So, about those Jeremiah conservatives…

I made an executive decision as I wrote: this is an edited version from a post that is on my main website.

I’ve been meaning to get to this all week and the opportunity has finally arrived. Last week Erick Erickson at The Resurgent did a piece on what he called “Jeremiah 29 conservatives.” In the post, he cites Jeremiah 29:5-7, which is a portion of a letter from Jeremiah to those who were captured and forced to relocate to exile in Babylon. Erickson uses it to springboard to his main point.

I’ve probably researched the TEA Party more than 99% of the people out there and I found that it was a very unusual phenomenon in that the TEA Party began as a nationwide effort but then decentralized itself to the local level for a time. Think of the TEA Party as three early stages, which I’ll distinguish by their dates: February 27, April 15, and September 12. (All these occurred in 2009.)

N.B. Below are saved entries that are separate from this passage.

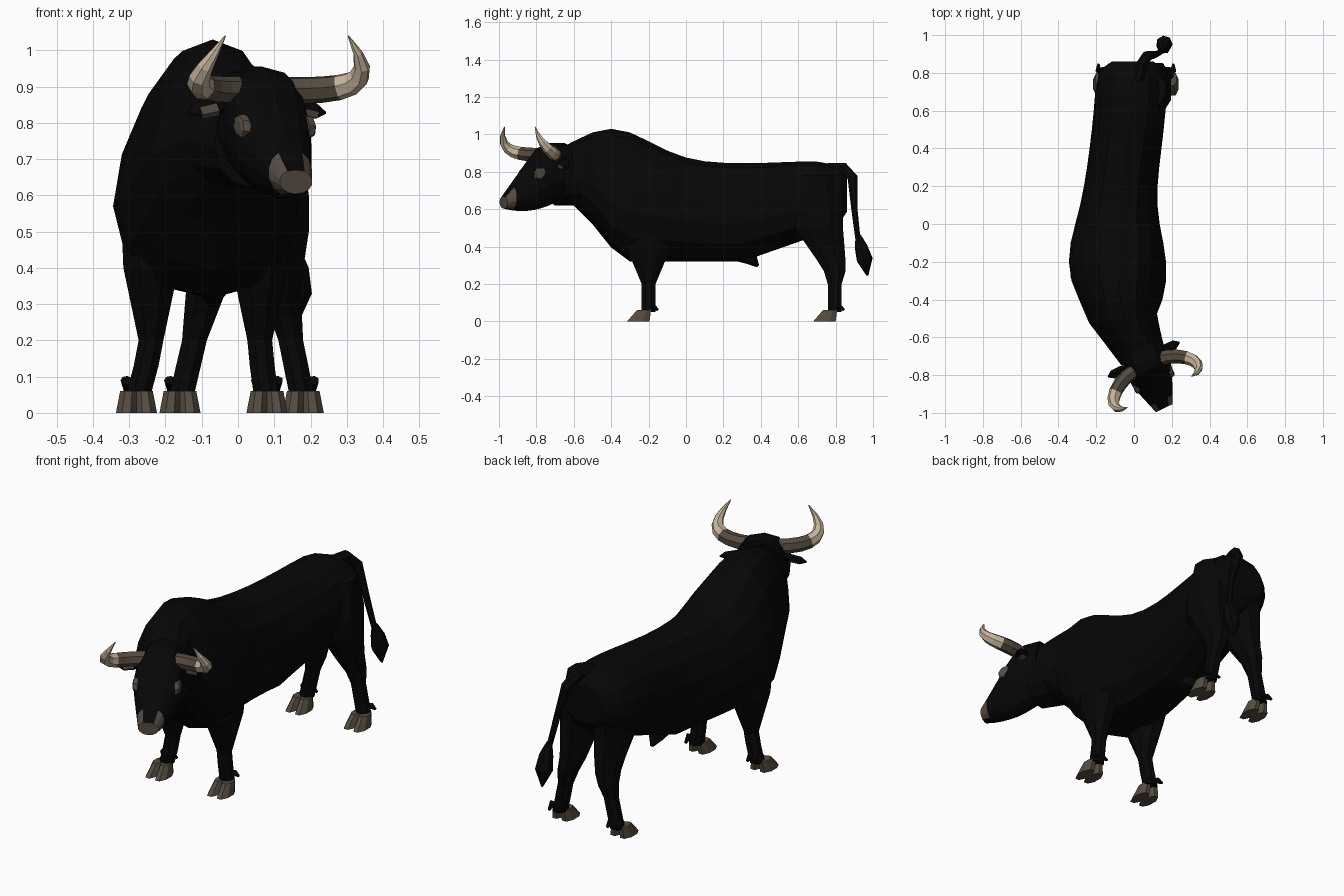
import bpy
import bmesh
import math
from mathutils import Vector

if "Cube" in bpy.data.objects:
    bpy.data.objects.remove(bpy.data.objects["Cube"], do_unlink=True)


def material(name, colour):
    created = bpy.data.materials.new(name)
    created.use_nodes = True
    created.diffuse_color = (*colour, 1)
    shader = created.node_tree.nodes["Principled BSDF"]
    shader.inputs["Base Color"].default_value = (*colour, 1)
    return created


BLACK = material("black hide", (0.002, 0.002, 0.002))
BROWN = material("grey brown", (0.09, 0.07, 0.05))
CREAM = material("horn cream", (0.56, 0.45, 0.33))


def loft(name, rings, materials, rule=None):
    """Skin a list of point rings; rule(ring_index, centre) picks a material."""
    bm = bmesh.new()
    loops = [[bm.verts.new(point) for point in ring] for ring in rings]
    count = len(loops[0])
    for index, (near, far) in enumerate(zip(loops, loops[1:])):
        for k in range(count):
            j = (k + 1) % count
            face = bm.faces.new((near[k], near[j], far[j], far[k]))
            if rule:
                face.material_index = rule(index, face.calc_center_median())
    for index, cap in ((0, loops[0]), (len(loops) - 2, loops[-1])):
        face = bm.faces.new(cap)
        if rule:
            face.material_index = rule(index, face.calc_center_median())
    bmesh.ops.recalc_face_normals(bm, faces=bm.faces[:])
    mesh = bpy.data.meshes.new(name)
    bm.to_mesh(mesh)
    bm.free()
    for each in materials:
        mesh.materials.append(each)
    bpy.context.scene.collection.objects.link(bpy.data.objects.new(name, mesh))


def angles(count):
    return [math.tau * (k + 0.5) / count for k in range(count)]


def clamp(value):
    return max(0, min(1, value))


def bump(value, centre, spread):
    return math.exp(-((value - centre) / spread) ** 2)


def upright(x, y, low, high, half, yaw, taper):
    """Egg-shaped section across the body, narrower on top and keeled below."""
    ring = []
    for angle in angles(14):
        c, s = math.cos(angle), math.sin(angle)
        width = half * math.copysign(abs(c) ** 0.75, c)
        width *= 1 - taper * s - 0.25 * max(0, -s) ** 3
        ring.append((x + width * math.cos(yaw), y + width * math.sin(yaw),
                     (low + high) / 2 + s * (high - low) / 2))
    return ring


def level(x, y, z, width, depth):
    return [(x + width * math.cos(a), y + depth * math.sin(a), z) for a in angles(8)]


def tube(name, path, radii, materials, rule=None, flat=1):
    """Tube along a path with a radius at each point, carried without twist."""
    points = [Vector(p) for p in path]
    last = len(points) - 1
    across = (points[1] - points[0]).orthogonal()
    rings = []
    for i, (point, radius) in enumerate(zip(points, radii)):
        along = (points[min(i + 1, last)] - points[max(i - 1, 0)]).normalized()
        across = (across - along * across.dot(along)).normalized()
        over = along.cross(across) * flat
        rings.append([point + radius * (across * math.cos(a) + over * math.sin(a))
                      for a in angles(7)])
    loft(name, rings, materials, rule)


def torso_section(y):
    """Shoulder hump, rising brisket and flank, neck turned to the left."""
    hump = bump(y, -0.4, 0.3)
    high = 0.845 + 0.185 * hump + 0.01 * bump(y, 0.65, 0.2)
    low = 0.32 + min(0.3, 1.25 * max(0, -0.34 - y)) + 0.35 * max(0, y - 0.3)
    half = 0.19 + 0.06 * bump(y, -0.2, 0.25) - 0.2 * max(0, -0.35 - y)
    x = 0.4 * max(0, -0.5 - y) - 0.09 * bump(y, -0.1, 0.6)
    # Round off the rump
    closing = (1 - (max(0, y - 0.7) / 0.17) ** 2) ** 0.25
    middle, reach = (low + high) / 2, closing * (high - low) / 2
    return upright(x, y, middle - reach, middle + reach, half * closing,
                   1.4 * max(0, -0.4 - y), 0.1 + 0.2 * hump)


# Torso and neck
stations = [0.86, 0.83, 0.78] + [0.7 - 0.1 * i for i in range(15)]
loft("torso", [torso_section(y) for y in stations], [BLACK])

# Head: flat brow, straight nose, pale muzzle end
YAW = 0.45
HEAD_STEPS = 8


def head_section(t):
    return upright(0.035 + 0.125 * t, -0.65 - 0.325 * t,
                   0.59 + 0.15 * (t - 0.7) ** 2, min(0.955, 1.1 - 0.43 * t),
                   min(0.12, 0.18 - 0.13 * t), YAW, -0.1 * math.sin(math.pi * t))


loft("head", [head_section(i / HEAD_STEPS) for i in range(HEAD_STEPS + 1)],
     [BLACK, BROWN],
     lambda i, c: int(i == HEAD_STEPS - 1 and 0.61 < c.z < 0.69))


def head_point(side, out, forward, z):
    """Point in the turned head's own frame, from the poll."""
    c, s = math.cos(YAW), math.sin(YAW)
    return Vector((0.065 + side * out * c + forward * s,
                   -0.745 + side * out * s - forward * c, z))


SIDES = (("right", -1), ("left", 1))
for label, side in SIDES:
    # Horns: dark root, pale curve sweeping out, forward and up
    steps = [i / 8 for i in range(9)]
    horn = [head_point(side, 0.07 + 0.175 * math.sin(2.4 * t),
                       0.16 * math.sin(1.6 * t ** 1.5),
                       0.89 + 0.15 * t ** 3) for t in steps]
    tube(label + "_horn", horn, [0.036 * (1 - t ** 3) + 0.002 for t in steps],
         [BROWN, CREAM], lambda i, c: int(i >= 3))
    # Ears hanging below the horns, paler underneath
    ear = [head_point(side, out, -0.03, 0.87 - out / 5) for out in (0.09, 0.13, 0.18, 0.21)]
    tube(label + "_ear", ear, (0.015, 0.032, 0.03, 0.005), [BLACK, BROWN],
         lambda i, c: int(i == 1 and c.z < 0.84), 0.6)
    # Eye patches
    eye = [head_point(side, out, 0.085, 0.79) for out in (0.09, 0.11, 0.115)]
    tube(label + "_eye", eye, (0.04, 0.035, 0.025), [BROWN], None, 0.8)


def leg(name, hip, foot, y, top, spread, lean, reach):
    """Thick upper leg narrowing to the cannon, set from hip line to foot."""
    rings = []
    for z in (top, 0.6, 0.5, 0.4, 0.33, 0.27, 0.2, 0.13, 0.09, 0.05):
        depth = 0.04 + 0.1 * clamp((z - 0.2) / spread)
        if z == top:
            depth *= 0.6
        x = foot + (hip - foot) * clamp((z - 0.03) / reach)
        rings.append(level(x, y - lean * clamp((z - 0.28) / 0.22), z,
                           0.017 + depth / 2, depth))
    loft(name, rings, [BLACK])
    for toe, toe_side in SIDES:
        # Cloven hoof of two toes
        x = foot + toe_side * 0.028
        loft(name + "_hoof_" + toe,
             [level(x - toe_side * z / 10, y - 0.055 + z / 2, z,
                    0.031 - 0.1 * z, 0.065 - 0.4 * z) for z in (0, 0.03, 0.06)],
             [BROWN])
        # Dewclaws behind the pastern
        tube(name + "_dewclaw_" + toe, [(x, y + 0.015, 0.09), (x, y + 0.05, 0.06)],
             (0.016, 0.007), [BLACK])


for label, side in SIDES:
    # Front feet stand under a chest set off to the right
    leg("front_%s_leg" % label, side * 0.15 - 0.09, side * 0.18 - 0.1,
        -0.2, 0.7, 0.22, 0, 0.15)
    # Hind feet splay outward below the thighs
    leg("hind_%s_leg" % label, side * 0.1 + 0.015, side * 0.17 + 0.01,
        0.795, 0.78, 0.3, 0.085, 0.32)

# Belly sheath
tube("belly_sheath", [(-0.07, 0.28, 0.37), (-0.07, 0.35, 0.34), (-0.07, 0.385, 0.295)],
     (0.05, 0.04, 0.008), [BLACK])

# Tail and its tuft
tube("tail", [(0.02, 0.76, 0.82), (0.04, 0.84, 0.82), (0.07, 0.89, 0.77),
              (0.12, 0.9, 0.6), (0.155, 0.92, 0.43)],
     (0.03, 0.032, 0.028, 0.017, 0.014), [BLACK])
tube("tail_tuft", [(0.153, 0.92, 0.46), (0.16, 0.935, 0.4), (0.16, 0.955, 0.33),
                   (0.16, 0.97, 0.245)], (0.015, 0.035, 0.044, 0.005), [BLACK])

The February 27 wave occurred in fewer than 50 cities and was really put together for one purpose: to make a statement about the unwillingness of government to consider solutions other than top-down financial stimulus and increased government control in addressing the Great Recession. Some may have organized this believing it would be a one-time deal, but there was such a success created that thousands of others, helped along by mass media, decided to get in on the action at the local level.

So rather than 40-odd mainly large cities, the April 15 (and later July 4) wave of TEA Parties took place in a thousand cities around the nation, big and small. Each local event had its own flavor, with some rallying around strictly financial and national issues and others departing from that script to address local items or topics dear to social conservatives, particularly those in the pro-life movement. There was no “right” way to do a TEA Party, and part of its appeal was the grassroots organization that didn’t get marching orders from a party or inside-the-Beltway group.

But by the September 12 Taxpayer March on Washington – an event I simply call 9/12 – local groups were being encouraged to join up in a national organization, supposedly to increase the clout of the movement. While some TEA Party groups remained fiercely independent, most others gravitated toward an alliance with organizations such as the Campaign for Liberty or Americans for Prosperity. (The latter is basically what happened to our local TEA Party.) This also coincided with the rise of Tea Party Patriots as an umbrella group, although they weren’t the only one as many states had similar entities.

Once the rallies became less frequent, though, hundreds of TEA Party groups withered on the vine. And many of those individual participants who stuck it out for the first couple years were perhaps made complacent by how easily the political tables were turned in 2010 and figured the movement didn’t need them anymore – they let the most passionate ones soldier on. So by the time 2012 and 2014 rolled around, many of those who believed in the TEA Party early on saw that the movement was no longer locally grassroots but corporate-style Astroturf, and no longer fiercely independent but now the red-headed stepchild of the national Republican Party.

As Erickson might tell it, that’s what happens when outsiders try to get involved in national politics, which is way out of the league of the average person. Most people are more interested in local activism, and (to be honest) if government were as it should be that’s all they would need to deal with.

So today I decided to look again at the Tea Party Patriots’ website as they celebrate their tenth anniversary. In a celebratory op-ed by Jenny Beth Martin – the only one of the three original co-founders of Tea Party Patriots to still be with the group – she cited a number of Washington initiatives as accomplishments of the TEA Party and noted they would continue to fight in the halls of Congress – just like any other lobbying group. They pay lip service to the local groups, but their focus is on stopping socialism on a national level. There’s nothing wrong with that, but let’s stop pretending they’re a grassroots group, okay?

It’s very sad to think that the TEA Party may have missed its golden opportunity because they lost focus on the local groups. If local needs are addressed, it’s more likely that states will follow and eventually the nation.

I have a suggestion for all this, but I can’t reveal it here – it’s waiting until my book is ready. (That’s called a tease.) Good Lord willing and if the creek don’t rise, look for it April 15.